> The input:
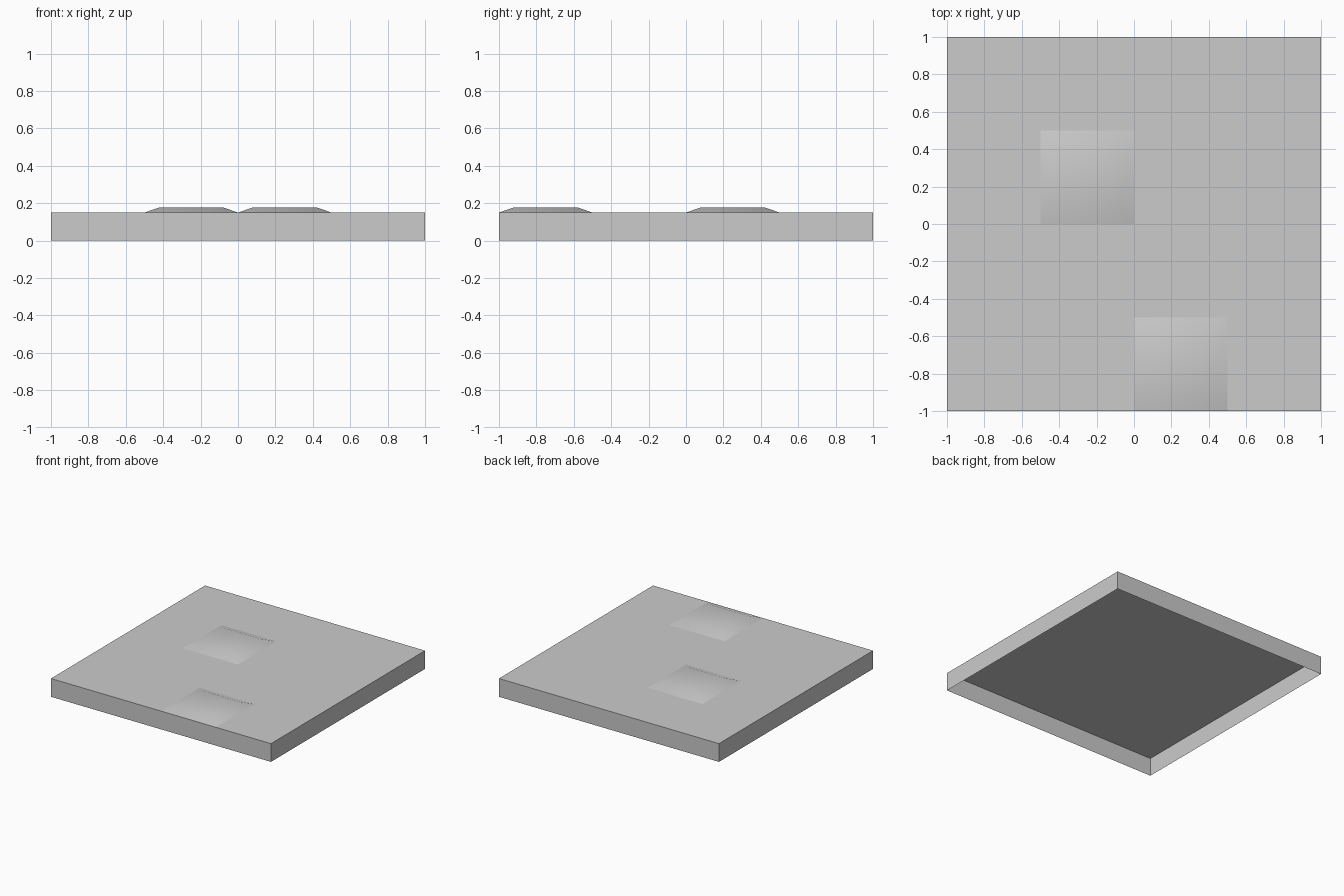
import bpy
import bmesh
from mathutils import Matrix

cube = bpy.data.objects.get("Cube")
if cube:
    bpy.data.objects.remove(cube, do_unlink=True)

# Plain grey shared by every part
grey = bpy.data.materials.new("light_grey")
grey.use_nodes = True
colour = (0.6, 0.6, 0.6, 1.0)
grey.diffuse_color = colour
grey.node_tree.nodes["Principled BSDF"].inputs["Base Color"].default_value = colour

HEIGHT = 0.15    # plate thickness
STUD = 0.5       # raised pad footprint
RISE = 0.028     # raised pad height
INSET = 0.08     # width of each sloped side


def open_box(name, location, size, top_inset=0.0, smooth=False):
    """Box without a bottom, standing on its location, with an optional taper."""
    bm = bmesh.new()
    bmesh.ops.create_cube(bm, size=1, matrix=Matrix.Translation((0, 0, 0.5)))
    bottom = [f for f in bm.faces if f.normal.z < -0.5]
    bmesh.ops.delete(bm, geom=bottom, context='FACES_ONLY')
    for v in bm.verts:
        inset = top_inset if v.co.z > 0.5 else 0
        v.co.x *= size[0] - 2 * inset
        v.co.y *= size[1] - 2 * inset
        v.co.z *= size[2]
    for f in bm.faces:
        f.smooth = smooth
    mesh = bpy.data.meshes.new(name)
    bm.to_mesh(mesh)
    bm.free()
    mesh.materials.append(grey)
    obj = bpy.data.objects.new(name, mesh)
    obj.location = location
    bpy.context.collection.objects.link(obj)
    return obj


# Hollow base plate, open underneath
open_box("base_plate", (0, 0, 0), (2, 2, HEIGHT))

# Two low raised pads with sloped, softly shaded sides
for name, x, y in (("back_pad", -0.25, 0.25), ("front_pad", 0.25, -0.75)):
    open_box(name, (x, y, HEIGHT), (STUD, STUD, RISE), INSET, smooth=True)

> The task: Which lines run from the one holding "bm = bmesh.new()" through the end of the data? Write them out exactly, ends included, and add nothing.

> Result of this exercise:
    bm = bmesh.new()
    bmesh.ops.create_cube(bm, size=1, matrix=Matrix.Translation((0, 0, 0.5)))
    bottom = [f for f in bm.faces if f.normal.z < -0.5]
    bmesh.ops.delete(bm, geom=bottom, context='FACES_ONLY')
    for v in bm.verts:
        inset = top_inset if v.co.z > 0.5 else 0
        v.co.x *= size[0] - 2 * inset
        v.co.y *= size[1] - 2 * inset
        v.co.z *= size[2]
    for f in bm.faces:
        f.smooth = smooth
    mesh = bpy.data.meshes.new(name)
    bm.to_mesh(mesh)
    bm.free()
    mesh.materials.append(grey)
    obj = bpy.data.objects.new(name, mesh)
    obj.location = location
    bpy.context.collection.objects.link(obj)
    return obj


# Hollow base plate, open underneath
open_box("base_plate", (0, 0, 0), (2, 2, HEIGHT))

# Two low raised pads with sloped, softly shaded sides
for name, x, y in (("back_pad", -0.25, 0.25), ("front_pad", 0.25, -0.75)):
    open_box(name, (x, y, HEIGHT), (STUD, STUD, RISE), INSET, smooth=True)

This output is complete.